Detroit City Council OKs 2021-22 budget, raises for city workers
Detroit — The City Council approved a $1.1 billion budget for the 2021-22 fiscal year that includes raises for city workers and funding to bolster skilled trades training for city residents.
The council voted 8-1 Wednesday in favor of the general fund spending plan, with Council Member Raquel Castaneda-Lopez casting the lone no vote, noting her disagreement with the prioritization of investing in the Detroit Police Department rather than "critical social services."
The budget approval comes as the city works to recover from a massive financial blow from the COVID-19 pandemic that cost Detroit more than $410 million in revenues over a 16-month span.
In presenting his plan last month for the fiscal year that begins July 1, Detroit Mayor Mike Duggan warned the budget would be "tight" but recommended more dollars for the city's elections office, police force and recreation department.
Congress has since signed off on a COVID-19 relief package that will send an estimated $10 billion to Michigan, $879 million of which will go to Detroit.
The funding will help the city address its shortfalls prompted by mandatory state-imposed shutdowns. The first allocation — $440 million — is expected in May. The remaining $439 million is slated to arrive within a year, Detroit's council noted in a closing resolution.
Detroit's Acting Chief Financial Officer Jay Rising said Thursday that the city is waiting on clear instructions from the federal government about how and when the money can be used.
Rising said there are four eligible categories: responding to public health emergencies with assistance to households, nonprofits and industries; premium pay; water and sewer infrastructure; and for governmental services to address Detroit's COVID-19-induced revenue reductions.
The money can't be used to bolster the city's pension funds.
The cumulative impact of the pandemic into 2024 on the general fund, Rising said, could reach $600 million.
"It's the evidence of what the effect of COVID was on the city both in terms of its residents as well as in terms of the city's finances," he said. "That's clearly the purpose of these funds. It's an opportunity to reverse the impact of COVID on the city and its residents."
The city's 2021-22 budget plan allocates more money for affordable housing, expungement programs and ensuring Detroiters get fair opportunities for recreational marijuana businesses.
It also calls for a one-time infusion to restore $50 million to the city's rainy-day fund and that a $30 million supplemental deposit be added to the scheduled $55 million in contributions to the Retiree Protection Fund.
Last year, Duggan laid out aggressive budget cuts to stave off a $348 million shortfall from March 2020 to June of this year.

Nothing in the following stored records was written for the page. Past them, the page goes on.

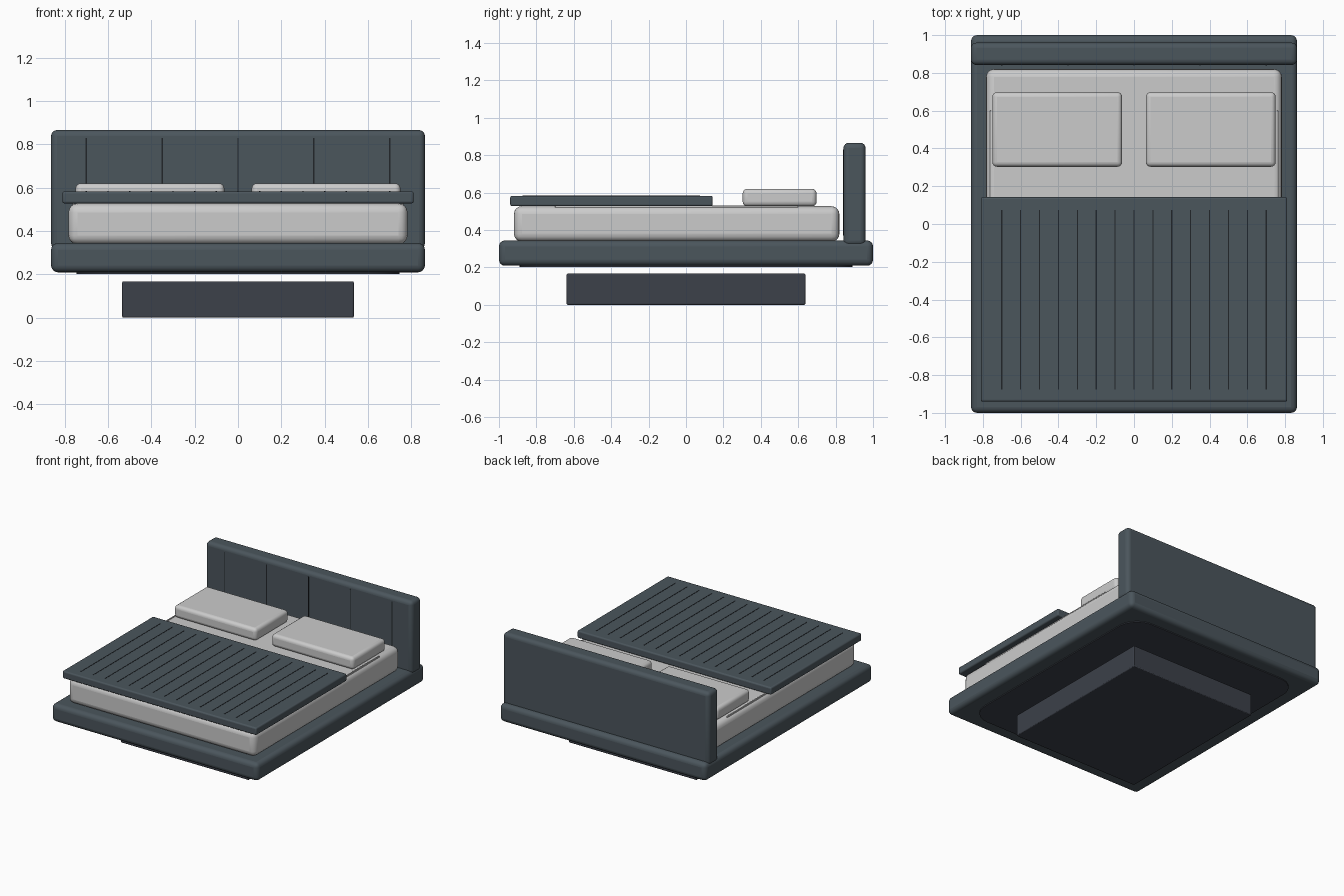
import bpy, bmesh

if "Cube" in bpy.data.objects:
    bpy.data.objects.remove(bpy.data.objects["Cube"])


def material(name, rgb):
    m = bpy.data.materials.new(name)
    m.diffuse_color = (*rgb, 1)
    m.use_nodes = True
    m.node_tree.nodes["Principled BSDF"].inputs["Base Color"].default_value = m.diffuse_color
    return m


SLATE = material("slate", (0.07, 0.092, 0.108))
DARK = material("dark_base", (0.045, 0.052, 0.068))
SEAM = material("seam", (0.015, 0.018, 0.022))


def box(name, x, y, z, bevel=0.0, mat=None, segs=4, corner=0.0):
    """Box from (min, max) ranges; corner rounds only the vertical edges."""
    bm = bmesh.new()
    bmesh.ops.create_cube(bm, size=1)
    for v in bm.verts:
        v.co = [(r[0] + r[1]) / 2 + c * (r[1] - r[0]) for c, r in zip(v.co, (x, y, z))]
    if corner:
        edges = [e for e in bm.edges if abs(e.verts[0].co.z - e.verts[1].co.z) > 1e-4]
        bmesh.ops.bevel(bm, geom=edges, offset=corner, segments=8, profile=0.5, affect='EDGES')
    me = bpy.data.meshes.new(name)
    bm.to_mesh(me)
    bm.free()
    ob = bpy.data.objects.new(name, me)
    bpy.context.collection.objects.link(ob)
    if mat:
        me.materials.append(mat)
    if bevel:
        mod = ob.modifiers.new("Bevel", 'BEVEL')
        mod.width, mod.segments = bevel, segs
    bpy.ops.object.select_all(action='DESELECT')
    ob.select_set(True)
    bpy.context.view_layer.objects.active = ob
    bpy.ops.object.shade_smooth_by_angle()
    return ob


# Plinth, bed frame and its underside panel
box("plinth", (-0.535, 0.535), (-0.638, 0.638), (0, 0.167), 0.006, DARK, 2)
box("underside_panel", (-0.745, 0.745), (-0.89, 0.89), (0.202, 0.24), 0, DARK, corner=0.16)
box("bed_frame", (-0.863, 0.863), (-1, 1), (0.209, 0.344), 0.032, SLATE)

# Headboard with vertical seams
box("headboard", (-0.863, 0.863), (0.842, 0.96), (0.315, 0.866), 0.028, SLATE)
for i in range(-2, 3):
    s = i * 0.35
    box("headboard_seam", (s - 0.003, s + 0.003), (0.840, 0.85), (0.37, 0.83), 0, SEAM)

# Mattress with edge piping
box("mattress", (-0.783, 0.783), (-0.92, 0.82), (0.338, 0.527), 0.042)
for side in (-1, 1):
    p = side * 0.76
    box("mattress_piping", (p - 0.004, p + 0.004), (-0.7, 0.6), (0.515, 0.53), 0.002, segs=2)

# Pillows
for side in (-1, 1):
    a, b = sorted((side * 0.063, side * 0.75))
    box("pillow", (a, b), (0.303, 0.698), (0.526, 0.62), 0.025)

# Blanket with lengthwise seams
box("blanket", (-0.811, 0.811), (-0.94, 0.142), (0.527, 0.583), 0.01, SLATE, 3)
for i in range(-7, 8):
    s = i * 0.1
    box("blanket_seam", (s - 0.003, s + 0.003), (-0.875, 0.075), (0.575, 0.5845), 0, SEAM)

In the fall, the economic downturn deepened as a spike in COVID-19 cases resulted in another $62 million in losses.
In a resolution, the council urged the administration to use some of the federal rescue money to help Detroit's Water and Sewerage Department fund repair and replacement of underground water infrastructure, a cost estimated at $4 million per year over the next decade. The panel also suggested the city use a portion of the funding to set up a low-income home energy assistance program to ensure water shutoffs in Detroit come to an end.
Other recommendations include directing $10 million in COVID-19 relief aid to supporting parks and outdoor recreation sites, $9.5 million for capital repairs at the city's public library branches and $5 million for a low-income bus fare pilot program.
Rising said the administration will work with the council to identify the best use of the federal dollars. Council ultimately will have to sign off on the spending plan.
"This money is meant to cure the economic hardships people have," he said. "We want to put it to work as quickly as possible."
Castaneda-Lopez noted Wednesday that she also voted against the city's 2018 budget plan when $10 million was directed to the city's Project Green Light crime-fighting initiative. That program includes the installation of highly visible green lights and signs on participating businesses to alert the public that each is equipped with high-definition cameras that feed into the Detroit Police Department's Real Time Crime Center.
In recent weeks, the councilwoman proposed shifting nearly $40 million from the $327 million police budget and spending it on health and social service programs.
"I hope that moving forward we'll see more of a shift to investing into those types of resources and programs," Castaneda-Lopez said prior to the vote. "While I recognize folks want safety and want officers, we also have heard from folks wanting additional resources that go into transit, to housing, to recreation."
The budget includes 2% raises for nonunion workers and a 2.5% bump for police officers and bus drivers.
Council President Brenda Jones successfully lobbied for $1.47 million for a "Skilled Trades Readiness Fund" to cover basic skills testing and skilled trades training for residents, business development, targeted outreach and efforts to aid Detroit businesses in bidding on city contracts.
Jones, in a statement, said the budget includes a continued commitment to the city's Community Outreach Ordinance, "guaranteeing transparency and accountability related to our Detroit dollars."
Jones also noted the creation of a working group to collaborate with City Council on how federal COVID-19 relief dollars should be spent.
"As we continue to emerge from the disheartening financial impact of COVID-19, it is essential that we #InvestinDetroit by implementing policies and procedures that create systems that leverage City of Detroit contracts to the benefit of Detroit residents and businesses," Jones said in a statement.
The city's overall proposed budget is $2.3 billion for 2021-22.